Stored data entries
:::::
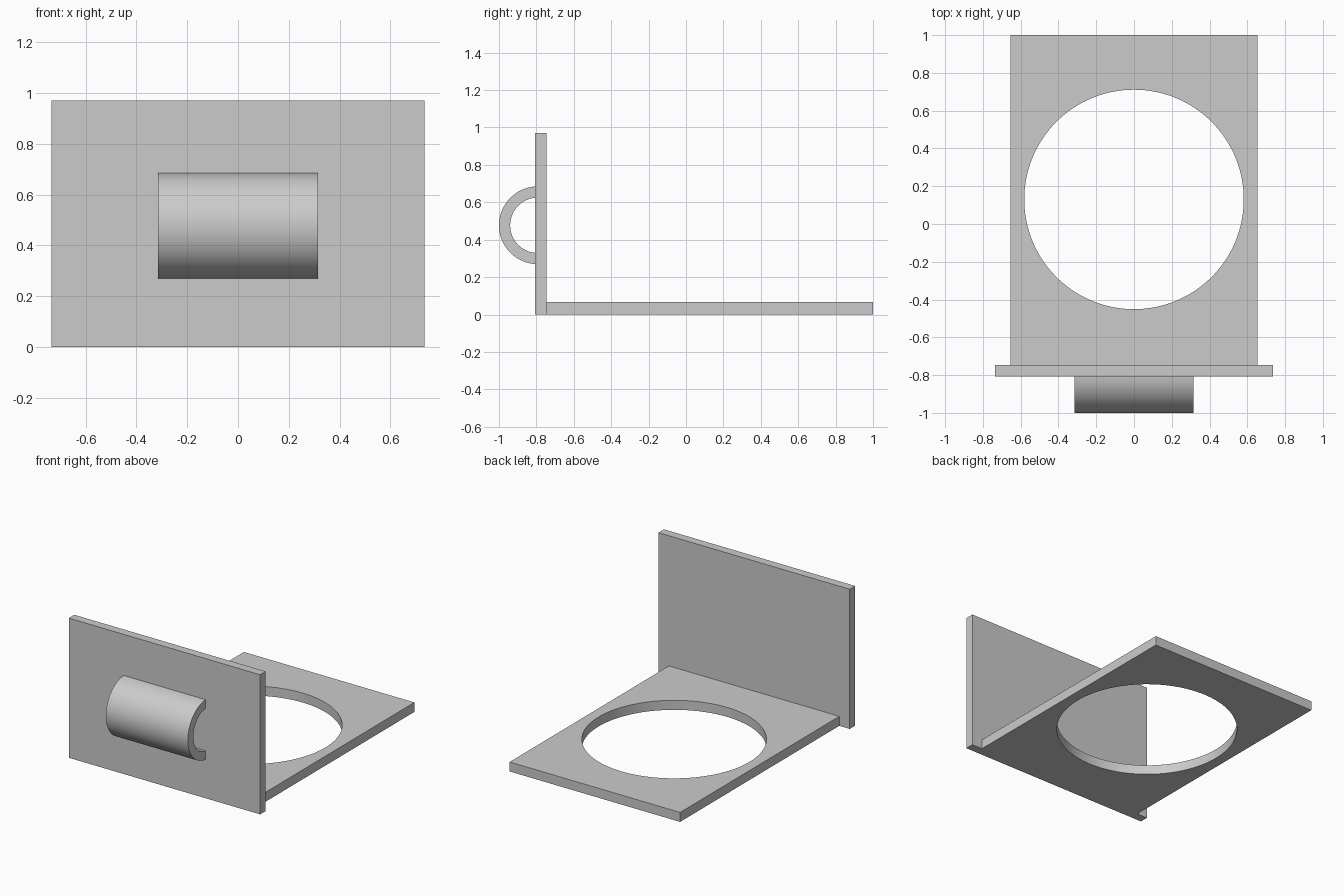
import bpy, bmesh, math

if "Cube" in bpy.data.objects:
    bpy.data.objects.remove(bpy.data.objects["Cube"])

grey = bpy.data.materials.new("plain grey")
grey.diffuse_color = (0.6, 0.6, 0.6, 1)
grey.use_nodes = True
grey.node_tree.nodes["Principled BSDF"].inputs["Base Color"].default_value = grey.diffuse_color


def finish(name, bm, smooth=False):
    bmesh.ops.recalc_face_normals(bm, faces=bm.faces)
    mesh = bpy.data.meshes.new(name)
    bm.to_mesh(mesh)
    bm.free()
    mesh.materials.append(grey)
    obj = bpy.data.objects.new(name, mesh)
    bpy.context.collection.objects.link(obj)
    if smooth:
        bpy.ops.object.select_all(action='DESELECT')
        bpy.context.view_layer.objects.active = obj
        obj.select_set(True)
        bpy.ops.object.shade_smooth_by_angle(angle=math.radians(30))
    return obj


def box(name, lo, hi):
    bm = bmesh.new()
    bmesh.ops.create_cube(bm, size=1)
    for v in bm.verts:
        v.co = [(a + b) / 2 + c * (b - a) for a, b, c in zip(lo, hi, v.co)]
    return finish(name, bm)


# Upright front plate
PLATE_FRONT, PLATE_BACK = -0.807, -0.747
box("front_plate", (-0.735, PLATE_FRONT, 0), (0.735, PLATE_BACK, 0.97))

# Floor plate with a large round hole
floor = box("floor_plate", (-0.655, PLATE_BACK, 0), (0.655, 1, 0.066))
bm = bmesh.new()
bmesh.ops.create_cone(bm, cap_ends=True, segments=128, radius1=0.581,
                      radius2=0.581, depth=0.5)
bmesh.ops.translate(bm, verts=bm.verts, vec=(0, 0.13, 0.03))
cutter = finish("hole_cutter", bm)
cutter.hide_render = True
mod = floor.modifiers.new("hole", 'BOOLEAN')
mod.operation, mod.solver, mod.object = 'DIFFERENCE', 'EXACT', cutter
bpy.ops.object.select_all(action='DESELECT')
bpy.context.view_layer.objects.active = floor
floor.select_set(True)
bpy.ops.object.modifier_apply(modifier="hole")
bpy.data.objects.remove(cutter)
bpy.ops.object.shade_smooth_by_angle(angle=math.radians(30))

# Half-round handle: arch profile ending on the plate, extruded across x
CY, CZ, HALF, STEPS = -0.792, 0.477, 0.315, 48
bm = bmesh.new()
rows = []
for i in range(STEPS + 1):
    row = []
    for radius in (0.208, 0.148):
        start = math.asin((CY - PLATE_FRONT) / radius)
        a = start + (math.pi - 2 * start) * i / STEPS
        y, z = CY - radius * math.sin(a), CZ + radius * math.cos(a)
        row += [bm.verts.new((-HALF, y, z)), bm.verts.new((HALF, y, z))]
    rows.append(row)
for (a, b, c, d), (e, f, g, h) in zip(rows, rows[1:]):
    for quad in ((a, b, f, e), (c, d, h, g), (a, c, g, e), (b, d, h, f)):
        bm.faces.new(quad)
for a, b, c, d in (rows[0], rows[-1]):
    bm.faces.new((a, b, d, c))
finish("handle", bm, smooth=True)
:::::
▸ **YOUR GOAL**
All entries above should be printed exactly, though without their pictures.

▸ **ANSWER BELOW**
import bpy, bmesh, math

if "Cube" in bpy.data.objects:
    bpy.data.objects.remove(bpy.data.objects["Cube"])

grey = bpy.data.materials.new("plain grey")
grey.diffuse_color = (0.6, 0.6, 0.6, 1)
grey.use_nodes = True
grey.node_tree.nodes["Principled BSDF"].inputs["Base Color"].default_value = grey.diffuse_color


def finish(name, bm, smooth=False):
    bmesh.ops.recalc_face_normals(bm, faces=bm.faces)
    mesh = bpy.data.meshes.new(name)
    bm.to_mesh(mesh)
    bm.free()
    mesh.materials.append(grey)
    obj = bpy.data.objects.new(name, mesh)
    bpy.context.collection.objects.link(obj)
    if smooth:
        bpy.ops.object.select_all(action='DESELECT')
        bpy.context.view_layer.objects.active = obj
        obj.select_set(True)
        bpy.ops.object.shade_smooth_by_angle(angle=math.radians(30))
    return obj


def box(name, lo, hi):
    bm = bmesh.new()
    bmesh.ops.create_cube(bm, size=1)
    for v in bm.verts:
        v.co = [(a + b) / 2 + c * (b - a) for a, b, c in zip(lo, hi, v.co)]
    return finish(name, bm)


# Upright front plate
PLATE_FRONT, PLATE_BACK = -0.807, -0.747
box("front_plate", (-0.735, PLATE_FRONT, 0), (0.735, PLATE_BACK, 0.97))

# Floor plate with a large round hole
floor = box("floor_plate", (-0.655, PLATE_BACK, 0), (0.655, 1, 0.066))
bm = bmesh.new()
bmesh.ops.create_cone(bm, cap_ends=True, segments=128, radius1=0.581,
                      radius2=0.581, depth=0.5)
bmesh.ops.translate(bm, verts=bm.verts, vec=(0, 0.13, 0.03))
cutter = finish("hole_cutter", bm)
cutter.hide_render = True
mod = floor.modifiers.new("hole", 'BOOLEAN')
mod.operation, mod.solver, mod.object = 'DIFFERENCE', 'EXACT', cutter
bpy.ops.object.select_all(action='DESELECT')
bpy.context.view_layer.objects.active = floor
floor.select_set(True)
bpy.ops.object.modifier_apply(modifier="hole")
bpy.data.objects.remove(cutter)
bpy.ops.object.shade_smooth_by_angle(angle=math.radians(30))

# Half-round handle: arch profile ending on the plate, extruded across x
CY, CZ, HALF, STEPS = -0.792, 0.477, 0.315, 48
bm = bmesh.new()
rows = []
for i in range(STEPS + 1):
    row = []
    for radius in (0.208, 0.148):
        start = math.asin((CY - PLATE_FRONT) / radius)
        a = start + (math.pi - 2 * start) * i / STEPS
        y, z = CY - radius * math.sin(a), CZ + radius * math.cos(a)
        row += [bm.verts.new((-HALF, y, z)), bm.verts.new((HALF, y, z))]
    rows.append(row)
for (a, b, c, d), (e, f, g, h) in zip(rows, rows[1:]):
    for quad in ((a, b, f, e), (c, d, h, g), (a, c, g, e), (b, d, h, f)):
        bm.faces.new(quad)
for a, b, c, d in (rows[0], rows[-1]):
    bm.faces.new((a, b, d, c))
finish("handle", bm, smooth=True)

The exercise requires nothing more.